◆ **Input data**:

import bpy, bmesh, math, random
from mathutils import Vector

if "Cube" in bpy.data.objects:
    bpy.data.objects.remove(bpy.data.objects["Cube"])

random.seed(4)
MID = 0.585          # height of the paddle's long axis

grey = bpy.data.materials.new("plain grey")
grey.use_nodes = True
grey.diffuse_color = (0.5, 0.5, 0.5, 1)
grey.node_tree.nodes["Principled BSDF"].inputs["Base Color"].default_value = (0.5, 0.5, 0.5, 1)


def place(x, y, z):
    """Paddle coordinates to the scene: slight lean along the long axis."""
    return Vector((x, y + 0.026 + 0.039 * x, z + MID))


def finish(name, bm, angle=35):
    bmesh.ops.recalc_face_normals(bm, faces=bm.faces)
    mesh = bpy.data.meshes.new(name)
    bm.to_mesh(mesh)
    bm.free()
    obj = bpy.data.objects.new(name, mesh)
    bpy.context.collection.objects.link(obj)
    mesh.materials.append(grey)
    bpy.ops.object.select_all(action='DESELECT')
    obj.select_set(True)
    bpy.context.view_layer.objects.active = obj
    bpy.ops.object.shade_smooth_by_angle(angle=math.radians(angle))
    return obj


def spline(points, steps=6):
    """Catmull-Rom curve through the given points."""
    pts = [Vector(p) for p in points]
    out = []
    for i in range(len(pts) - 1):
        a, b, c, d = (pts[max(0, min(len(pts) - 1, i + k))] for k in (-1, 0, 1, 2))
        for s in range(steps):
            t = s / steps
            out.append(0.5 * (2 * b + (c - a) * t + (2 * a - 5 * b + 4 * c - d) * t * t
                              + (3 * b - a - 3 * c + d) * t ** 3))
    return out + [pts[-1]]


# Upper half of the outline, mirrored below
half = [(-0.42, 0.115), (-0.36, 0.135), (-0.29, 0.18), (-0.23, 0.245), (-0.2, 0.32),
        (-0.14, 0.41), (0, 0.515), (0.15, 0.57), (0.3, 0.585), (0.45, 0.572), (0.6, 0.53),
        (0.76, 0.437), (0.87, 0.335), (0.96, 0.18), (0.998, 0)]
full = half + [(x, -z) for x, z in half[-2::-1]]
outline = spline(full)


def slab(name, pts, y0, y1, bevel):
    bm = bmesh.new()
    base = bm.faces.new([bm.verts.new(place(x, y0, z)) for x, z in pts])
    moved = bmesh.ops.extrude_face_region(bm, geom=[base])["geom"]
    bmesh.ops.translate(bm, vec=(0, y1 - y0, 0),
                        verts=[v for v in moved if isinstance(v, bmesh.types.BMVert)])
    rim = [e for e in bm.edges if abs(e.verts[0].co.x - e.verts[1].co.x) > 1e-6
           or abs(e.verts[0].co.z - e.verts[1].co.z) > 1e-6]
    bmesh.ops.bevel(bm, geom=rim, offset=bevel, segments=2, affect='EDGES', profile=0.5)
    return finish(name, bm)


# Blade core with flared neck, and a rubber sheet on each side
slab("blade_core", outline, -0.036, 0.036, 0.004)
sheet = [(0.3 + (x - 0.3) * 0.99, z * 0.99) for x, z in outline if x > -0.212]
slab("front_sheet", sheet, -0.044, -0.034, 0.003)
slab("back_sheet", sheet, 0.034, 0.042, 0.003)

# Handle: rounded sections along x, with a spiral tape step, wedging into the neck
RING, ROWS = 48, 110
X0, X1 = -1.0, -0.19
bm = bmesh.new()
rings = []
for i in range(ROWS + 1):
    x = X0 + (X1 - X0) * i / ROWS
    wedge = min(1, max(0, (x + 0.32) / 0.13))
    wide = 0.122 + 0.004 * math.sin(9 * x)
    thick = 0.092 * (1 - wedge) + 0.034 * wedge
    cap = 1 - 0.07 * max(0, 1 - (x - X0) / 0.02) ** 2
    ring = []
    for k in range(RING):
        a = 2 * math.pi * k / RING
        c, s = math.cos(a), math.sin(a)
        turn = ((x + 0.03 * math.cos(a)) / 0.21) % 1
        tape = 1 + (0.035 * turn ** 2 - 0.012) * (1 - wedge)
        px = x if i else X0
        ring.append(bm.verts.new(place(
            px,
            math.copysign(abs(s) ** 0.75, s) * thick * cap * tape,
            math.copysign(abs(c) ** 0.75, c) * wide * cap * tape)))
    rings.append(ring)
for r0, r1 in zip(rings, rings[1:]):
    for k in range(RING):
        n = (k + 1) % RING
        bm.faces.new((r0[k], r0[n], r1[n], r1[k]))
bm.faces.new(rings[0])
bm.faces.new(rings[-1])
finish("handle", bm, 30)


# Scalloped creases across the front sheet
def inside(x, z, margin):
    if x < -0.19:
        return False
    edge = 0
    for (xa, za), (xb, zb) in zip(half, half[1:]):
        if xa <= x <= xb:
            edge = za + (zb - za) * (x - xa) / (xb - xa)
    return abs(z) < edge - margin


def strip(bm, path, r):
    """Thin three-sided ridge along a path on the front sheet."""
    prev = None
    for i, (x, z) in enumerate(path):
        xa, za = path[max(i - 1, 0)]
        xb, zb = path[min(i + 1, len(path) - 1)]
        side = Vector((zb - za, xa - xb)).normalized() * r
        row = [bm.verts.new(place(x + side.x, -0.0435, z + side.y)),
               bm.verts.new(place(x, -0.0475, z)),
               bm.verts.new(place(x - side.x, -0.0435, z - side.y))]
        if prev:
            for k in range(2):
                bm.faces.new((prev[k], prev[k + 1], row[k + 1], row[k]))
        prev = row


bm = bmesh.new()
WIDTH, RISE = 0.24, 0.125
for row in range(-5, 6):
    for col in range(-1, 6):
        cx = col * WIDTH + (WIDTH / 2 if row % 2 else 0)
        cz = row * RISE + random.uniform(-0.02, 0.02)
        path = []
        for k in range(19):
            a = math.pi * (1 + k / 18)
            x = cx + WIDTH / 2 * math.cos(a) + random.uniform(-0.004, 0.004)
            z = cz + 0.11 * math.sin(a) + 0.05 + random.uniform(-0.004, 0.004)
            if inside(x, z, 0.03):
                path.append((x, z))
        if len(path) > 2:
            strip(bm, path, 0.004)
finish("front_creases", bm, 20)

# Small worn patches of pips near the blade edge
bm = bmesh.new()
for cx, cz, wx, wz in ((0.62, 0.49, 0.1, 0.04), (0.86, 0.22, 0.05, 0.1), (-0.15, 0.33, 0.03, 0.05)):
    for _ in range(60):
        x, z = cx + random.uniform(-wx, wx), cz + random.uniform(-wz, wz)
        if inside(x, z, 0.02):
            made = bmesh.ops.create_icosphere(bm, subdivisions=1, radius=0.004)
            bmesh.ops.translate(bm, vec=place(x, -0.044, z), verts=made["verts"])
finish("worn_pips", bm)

◆ **What you will do**: For every entry above, give it back exactly as written.

◆ **Task output**:
import bpy, bmesh, math, random
from mathutils import Vector

if "Cube" in bpy.data.objects:
    bpy.data.objects.remove(bpy.data.objects["Cube"])

random.seed(4)
MID = 0.585          # height of the paddle's long axis

grey = bpy.data.materials.new("plain grey")
grey.use_nodes = True
grey.diffuse_color = (0.5, 0.5, 0.5, 1)
grey.node_tree.nodes["Principled BSDF"].inputs["Base Color"].default_value = (0.5, 0.5, 0.5, 1)


def place(x, y, z):
    """Paddle coordinates to the scene: slight lean along the long axis."""
    return Vector((x, y + 0.026 + 0.039 * x, z + MID))


def finish(name, bm, angle=35):
    bmesh.ops.recalc_face_normals(bm, faces=bm.faces)
    mesh = bpy.data.meshes.new(name)
    bm.to_mesh(mesh)
    bm.free()
    obj = bpy.data.objects.new(name, mesh)
    bpy.context.collection.objects.link(obj)
    mesh.materials.append(grey)
    bpy.ops.object.select_all(action='DESELECT')
    obj.select_set(True)
    bpy.context.view_layer.objects.active = obj
    bpy.ops.object.shade_smooth_by_angle(angle=math.radians(angle))
    return obj


def spline(points, steps=6):
    """Catmull-Rom curve through the given points."""
    pts = [Vector(p) for p in points]
    out = []
    for i in range(len(pts) - 1):
        a, b, c, d = (pts[max(0, min(len(pts) - 1, i + k))] for k in (-1, 0, 1, 2))
        for s in range(steps):
            t = s / steps
            out.append(0.5 * (2 * b + (c - a) * t + (2 * a - 5 * b + 4 * c - d) * t * t
                              + (3 * b - a - 3 * c + d) * t ** 3))
    return out + [pts[-1]]


# Upper half of the outline, mirrored below
half = [(-0.42, 0.115), (-0.36, 0.135), (-0.29, 0.18), (-0.23, 0.245), (-0.2, 0.32),
        (-0.14, 0.41), (0, 0.515), (0.15, 0.57), (0.3, 0.585), (0.45, 0.572), (0.6, 0.53),
        (0.76, 0.437), (0.87, 0.335), (0.96, 0.18), (0.998, 0)]
full = half + [(x, -z) for x, z in half[-2::-1]]
outline = spline(full)


def slab(name, pts, y0, y1, bevel):
    bm = bmesh.new()
    base = bm.faces.new([bm.verts.new(place(x, y0, z)) for x, z in pts])
    moved = bmesh.ops.extrude_face_region(bm, geom=[base])["geom"]
    bmesh.ops.translate(bm, vec=(0, y1 - y0, 0),
                        verts=[v for v in moved if isinstance(v, bmesh.types.BMVert)])
    rim = [e for e in bm.edges if abs(e.verts[0].co.x - e.verts[1].co.x) > 1e-6
           or abs(e.verts[0].co.z - e.verts[1].co.z) > 1e-6]
    bmesh.ops.bevel(bm, geom=rim, offset=bevel, segments=2, affect='EDGES', profile=0.5)
    return finish(name, bm)


# Blade core with flared neck, and a rubber sheet on each side
slab("blade_core", outline, -0.036, 0.036, 0.004)
sheet = [(0.3 + (x - 0.3) * 0.99, z * 0.99) for x, z in outline if x > -0.212]
slab("front_sheet", sheet, -0.044, -0.034, 0.003)
slab("back_sheet", sheet, 0.034, 0.042, 0.003)

# Handle: rounded sections along x, with a spiral tape step, wedging into the neck
RING, ROWS = 48, 110
X0, X1 = -1.0, -0.19
bm = bmesh.new()
rings = []
for i in range(ROWS + 1):
    x = X0 + (X1 - X0) * i / ROWS
    wedge = min(1, max(0, (x + 0.32) / 0.13))
    wide = 0.122 + 0.004 * math.sin(9 * x)
    thick = 0.092 * (1 - wedge) + 0.034 * wedge
    cap = 1 - 0.07 * max(0, 1 - (x - X0) / 0.02) ** 2
    ring = []
    for k in range(RING):
        a = 2 * math.pi * k / RING
        c, s = math.cos(a), math.sin(a)
        turn = ((x + 0.03 * math.cos(a)) / 0.21) % 1
        tape = 1 + (0.035 * turn ** 2 - 0.012) * (1 - wedge)
        px = x if i else X0
        ring.append(bm.verts.new(place(
            px,
            math.copysign(abs(s) ** 0.75, s) * thick * cap * tape,
            math.copysign(abs(c) ** 0.75, c) * wide * cap * tape)))
    rings.append(ring)
for r0, r1 in zip(rings, rings[1:]):
    for k in range(RING):
        n = (k + 1) % RING
        bm.faces.new((r0[k], r0[n], r1[n], r1[k]))
bm.faces.new(rings[0])
bm.faces.new(rings[-1])
finish("handle", bm, 30)


# Scalloped creases across the front sheet
def inside(x, z, margin):
    if x < -0.19:
        return False
    edge = 0
    for (xa, za), (xb, zb) in zip(half, half[1:]):
        if xa <= x <= xb:
            edge = za + (zb - za) * (x - xa) / (xb - xa)
    return abs(z) < edge - margin


def strip(bm, path, r):
    """Thin three-sided ridge along a path on the front sheet."""
    prev = None
    for i, (x, z) in enumerate(path):
        xa, za = path[max(i - 1, 0)]
        xb, zb = path[min(i + 1, len(path) - 1)]
        side = Vector((zb - za, xa - xb)).normalized() * r
        row = [bm.verts.new(place(x + side.x, -0.0435, z + side.y)),
               bm.verts.new(place(x, -0.0475, z)),
               bm.verts.new(place(x - side.x, -0.0435, z - side.y))]
        if prev:
            for k in range(2):
                bm.faces.new((prev[k], prev[k + 1], row[k + 1], row[k]))
        prev = row


bm = bmesh.new()
WIDTH, RISE = 0.24, 0.125
for row in range(-5, 6):
    for col in range(-1, 6):
        cx = col * WIDTH + (WIDTH / 2 if row % 2 else 0)
        cz = row * RISE + random.uniform(-0.02, 0.02)
        path = []
        for k in range(19):
            a = math.pi * (1 + k / 18)
            x = cx + WIDTH / 2 * math.cos(a) + random.uniform(-0.004, 0.004)
            z = cz + 0.11 * math.sin(a) + 0.05 + random.uniform(-0.004, 0.004)
            if inside(x, z, 0.03):
                path.append((x, z))
        if len(path) > 2:
            strip(bm, path, 0.004)
finish("front_creases", bm, 20)

# Small worn patches of pips near the blade edge
bm = bmesh.new()
for cx, cz, wx, wz in ((0.62, 0.49, 0.1, 0.04), (0.86, 0.22, 0.05, 0.1), (-0.15, 0.33, 0.03, 0.05)):
    for _ in range(60):
        x, z = cx + random.uniform(-wx, wx), cz + random.uniform(-wz, wz)
        if inside(x, z, 0.02):
            made = bmesh.ops.create_icosphere(bm, subdivisions=1, radius=0.004)
            bmesh.ops.translate(bm, vec=place(x, -0.044, z), verts=made["verts"])
finish("worn_pips", bm)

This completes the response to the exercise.